_THE TASK_.
Would you filter these records and copy every line that has the word "data"?

----

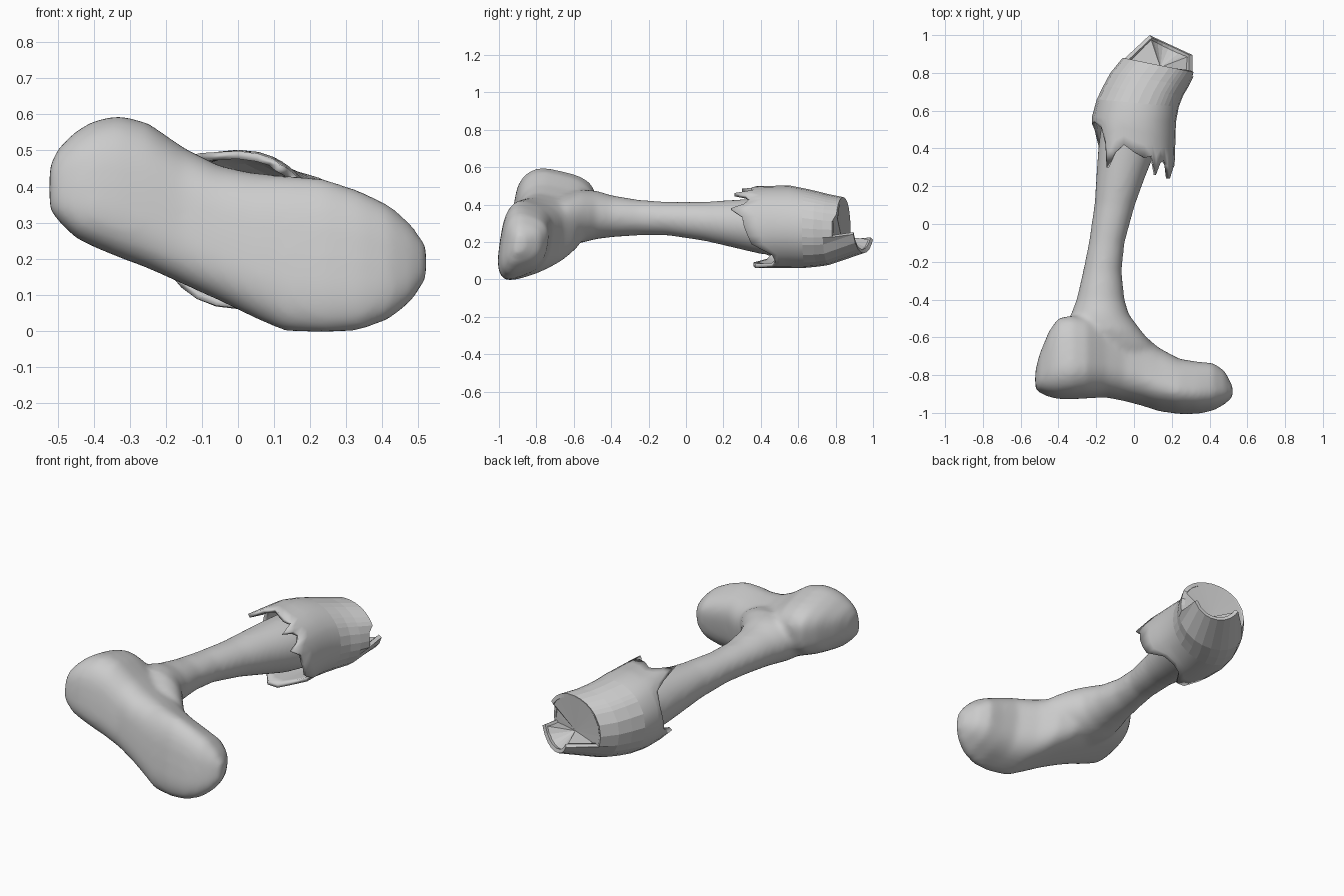
import bpy, bmesh
from math import sin, cos, pi, radians
from mathutils import Vector

if "Cube" in bpy.data.objects:
    bpy.data.objects.remove(bpy.data.objects["Cube"])


def power(v, n):
    return (1 if v >= 0 else -1) * abs(v) ** (2 / n)


def bridge(bm, a, b):
    n = len(a)
    return [bm.faces.new((a[i], a[(i + 1) % n], b[(i + 1) % n], b[i])) for i in range(n)]


def loft(bm, rings):
    """Closed skin through a list of point rings."""
    vs = [[bm.verts.new(p) for p in r] for r in rings]
    for a, b in zip(vs, vs[1:]):
        bridge(bm, a, b)
    bm.faces.new(vs[0])
    bm.faces.new(vs[-1][::-1])


def finish(bm, name):
    bmesh.ops.recalc_face_normals(bm, faces=bm.faces[:])
    me = bpy.data.meshes.new(name)
    bm.to_mesh(me)
    bm.free()
    ob = bpy.data.objects.new(name, me)
    bpy.context.collection.objects.link(ob)
    return ob


# Boot: slices along x (x, z low, z high, y sole, y top)
FOOT = [(-.523, .33, .46, -.87, -.78), (-.50, .30, .51, -.89, -.69), (-.45, .25, .56, -.91, -.57),
        (-.40, .225, .59, -.92, -.50), (-.33, .195, .605, -.92, -.49), (-.25, .165, .585, -.915, -.50),
        (-.15, .12, .515, -.91, -.52), (-.05, .075, .465, -.93, -.54), (.05, .025, .445, -.955, -.59),
        (.13, -.01, .44, -.98, -.66), (.24, -.014, .43, -.995, -.72), (.34, -.007, .395, -.995, -.735),
        (.42, .025, .355, -.98, -.74), (.48, .075, .30, -.95, -.78), (.523, .14, .24, -.915, -.86)]

# Leg: slices along y (y, x low, x high, z low, z high)
LEG = [(-.82, -.28, .12, .20, .37), (-.72, -.32, .12, .18, .42), (-.64, -.34, .10, .18, .455),
       (-.56, -.35, .035, .195, .48), (-.48, -.335, -.025, .215, .475), (-.40, -.305, -.05, .225, .45),
       (-.25, -.27, -.065, .235, .425), (-.10, -.24, -.05, .235, .415), (.10, -.21, .005, .205, .415),
       (.25, -.20, .06, .17, .425), (.40, -.19, .12, .135, .435), (.55, -.17, .16, .12, .44),
       (.66, -.12, .2, .13, .42)]


def foot_ring(x, z0, z1, y0, y1, n=32):
    pts = []
    zc, az, yc, ay = (z0 + z1) / 2, (z1 - z0) / 2, (y0 + y1) / 2, (y1 - y0) / 2
    for i in range(n):
        t = 2 * pi * i / n
        s = (1 + power(sin(t), 3.2)) / 2
        dz = az * power(cos(t), 3.2) * min(1, 1.12 - .45 * s)
        pts.append((x, yc + ay * power(sin(t), 3.2) + .15 * dz, zc + dz))
    return pts


def leg_ring(y, x0, x1, z0, z1, n=32):
    ts = [2 * pi * i / n for i in range(n)]
    return [((x0 + x1) / 2 + (x1 - x0) / 2 * cos(t), y, (z0 + z1) / 2 + (z1 - z0) / 2 * sin(t)) for t in ts]


bm = bmesh.new()
loft(bm, [foot_ring(*s) for s in FOOT])
loft(bm, [leg_ring(*s) for s in LEG])
boot = finish(bm, "lower_leg_and_boot")
rm = boot.modifiers.new("Fuse", 'REMESH')
rm.mode = 'VOXEL'
rm.voxel_size = .014
rm.use_smooth_shade = True
sm = boot.modifiers.new("Soften", 'SMOOTH')
sm.factor = .5
sm.iterations = 14

# Torn trouser leg: ragged hem (angle around leg, y of cloth edge)
HEM = [(0, .31), (14, .30), (27, .24), (34, .31), (43, .34), (51, .32), (58, .26), (65, .36), (76, .35),
       (90, .38), (103, .42), (115, .38), (125, .30), (132, .42), (140, .51), (160, .54), (180, .53),
       (200, .50), (215, .39), (226, .46), (240, .43), (255, .36), (270, .37), (285, .46), (300, .48),
       (318, .46), (336, .35), (348, .33)]
# Tilted rings (x left, y left, x right, y right, z low, z high)
CUFF = [(-.222, .57, .222, .54, .06, .502), (-.197, .66, .237, .62, .062, .485),
        (-.163, .73, .26, .68, .068, .47), (-.125, .80, .29, .73, .077, .455), (-.06, .88, .335, .80, .09, .44)]


def cuff_point(ring, deg):
    xl, yl, xr, yr, z0, z1 = ring
    c, s = power(cos(radians(deg)), 2.1), power(sin(radians(deg)), 2.1)
    k = (1 + c) / 2
    return Vector((xl + (xr - xl) * k, yl + (yr - yl) * k, (z0 + z1) / 2 + (z1 - z0) / 2 * s))


def upper_rim():
    """Torn upper edge: the underside reaches further back, the right side is notched."""
    pts = []
    for deg, _ in HEM:
        p = cuff_point(CUFF[-1], deg)
        if 205 <= deg <= 340:
            k = (p.x + .06) / .395
            p.x = .06 + .26 * k
            p.y += .13 - .04 * k
            p.z += .05
        elif deg < 27 or deg > 340:
            p += Vector((-.02, -.02, 0))
        pts.append(p)
    return pts


bm = bmesh.new()
rings = []
for f in (1, .66, .33):                     # ragged hem strips; upper left tip flares out
    row = []
    for deg, y in HEM:
        p = cuff_point(CUFF[0], deg)
        amount = .75 if 110 < deg < 130 else (-.22 if deg < 100 else -.1)
        flare = 1 + amount * f * max(0, .45 - y)
        p.x, p.z = p.x * flare, .28 + (p.z - .28) * flare
        p.y += (y - p.y) * f
        row.append(bm.verts.new(p))
    rings.append(row)
for r in CUFF[:-1]:
    rings.append([bm.verts.new(cuff_point(r, d)) for d, _ in HEM])
rings.append([bm.verts.new(p) for p in upper_rim()])
for i, (a, b) in enumerate(zip(rings, rings[1:])):
    for f in bridge(bm, a, b):
        f.smooth = i < 4
cloth = finish(bm, "torn_trouser_leg")
so = cloth.modifiers.new("Cloth", 'SOLIDIFY')
so.thickness = .022
so.offset = -1

# Sunken faceted end closing the cut
bm = bmesh.new()
hub = Vector((.14, .83, .23))
rim = [bm.verts.new(p.lerp(hub, .04)) for p in upper_rim()]
centre = bm.verts.new(hub)
for i in range(len(rim)):
    bm.faces.new((rim[i], rim[(i + 1) % len(rim)], centre))
finish(bm, "cut_end")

----

_ANSWER FOR THE TASK_.
if "Cube" in bpy.data.objects:
    bpy.data.objects.remove(bpy.data.objects["Cube"])
    me = bpy.data.meshes.new(name)
    ob = bpy.data.objects.new(name, me)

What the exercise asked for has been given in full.